|Left: New Bottle, Right: Aged Bottle|
Rather than achieve an aged look with paint, I tried to seasoned the outside of the bottles as I do cast iron cookware. This experiment was very successful. Seasoning cookware requires applying thin layers of oil and baking the cookware between the layers to create a hard, protective outer surface.
Caveat: There are products and techniques to paint on glass that require the glass to be heated to a temperature in excess of 300 degrees Fahrenheit. This can be successfully done when proper care is taken to ensure that glass is not subjected to quick changes in temperature. Be sure to start with undamaged glass--no cracks or chips please. Be sure to place glass in a COOL oven, allowing the temperature of the glass to rise as the oven temperature rises. Also make sure to turn off the oven with the glass inside, allowing it to cool as the oven cools. Do not attempt to change the temperature of your glass quickly because that is how breakage happens.

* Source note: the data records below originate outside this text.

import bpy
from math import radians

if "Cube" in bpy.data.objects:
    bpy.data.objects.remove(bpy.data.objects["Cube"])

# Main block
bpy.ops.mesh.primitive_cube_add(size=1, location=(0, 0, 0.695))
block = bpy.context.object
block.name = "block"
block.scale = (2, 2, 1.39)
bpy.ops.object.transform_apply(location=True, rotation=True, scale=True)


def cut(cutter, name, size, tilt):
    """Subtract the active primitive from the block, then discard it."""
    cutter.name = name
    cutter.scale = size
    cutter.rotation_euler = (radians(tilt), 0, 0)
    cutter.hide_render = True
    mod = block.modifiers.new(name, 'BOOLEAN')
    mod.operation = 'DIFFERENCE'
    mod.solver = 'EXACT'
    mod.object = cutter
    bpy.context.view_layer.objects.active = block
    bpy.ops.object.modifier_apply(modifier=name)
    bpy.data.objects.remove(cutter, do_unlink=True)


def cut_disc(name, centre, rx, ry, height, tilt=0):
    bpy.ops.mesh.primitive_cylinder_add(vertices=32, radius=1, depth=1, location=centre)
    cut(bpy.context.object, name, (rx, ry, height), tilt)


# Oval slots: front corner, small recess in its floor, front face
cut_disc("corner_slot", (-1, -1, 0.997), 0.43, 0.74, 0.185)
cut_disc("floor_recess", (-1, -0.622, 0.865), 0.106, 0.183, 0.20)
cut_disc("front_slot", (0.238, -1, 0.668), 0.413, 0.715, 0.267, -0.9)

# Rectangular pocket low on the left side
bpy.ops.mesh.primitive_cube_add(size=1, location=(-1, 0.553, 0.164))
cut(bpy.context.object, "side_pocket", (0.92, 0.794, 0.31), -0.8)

I used flaxseed oil on my bottles because it is a "drying oil" which would give a hard finish while still being food safe. It gave a yellowish sheen that was exactly what I had been looking for. Since organic flaxseed oil is what I'm already using to season pans, I thought it was ideal. My first experiment was with canola oil which gave the right sheen but was sticky. So do yourself a favor and use a drying oil. If you are simply aging bottles for display, you can use linseed oil instead. To read a bit more about the chemistry of seasoning surfaces with oil, check out this post on Sheryl Canter's blog.
Before seasoning the bottles, I wiped down the clean bottles with rubbing alcohol and let them dry. Next, I applied an extremely thin layer of my organic flaxseed oil to the outside of a clean dry bottles. Then I wiped it off which left behind a very thin, almost imperceptible layer. I placed the bottles on a foil-lined pan in a cool oven. Then I turned the oven on to 350 degrees. I baked them for about an hour and a half before turning off the oven and allowing the glass to cool down while inside the oven. Once the bottles were cool, I repeated the process to build up a few layers. It does take some time but the process was easy and the results were worth it.
Be aware that any pattern of oil streaks you leave on the glass will show. Also, too thick of a layer will cause the hot oil to drip down the bottle, creating dark yellow droplets. So make sure you create only the slightest haze on the surface when you wipe away the oil. I experimented with several glass beer bottles in the pursuit of the right technique for applying the oil so you might consider some trial bottles before moving on to your favorite one.
The aged bottle pictured has three layers of oil.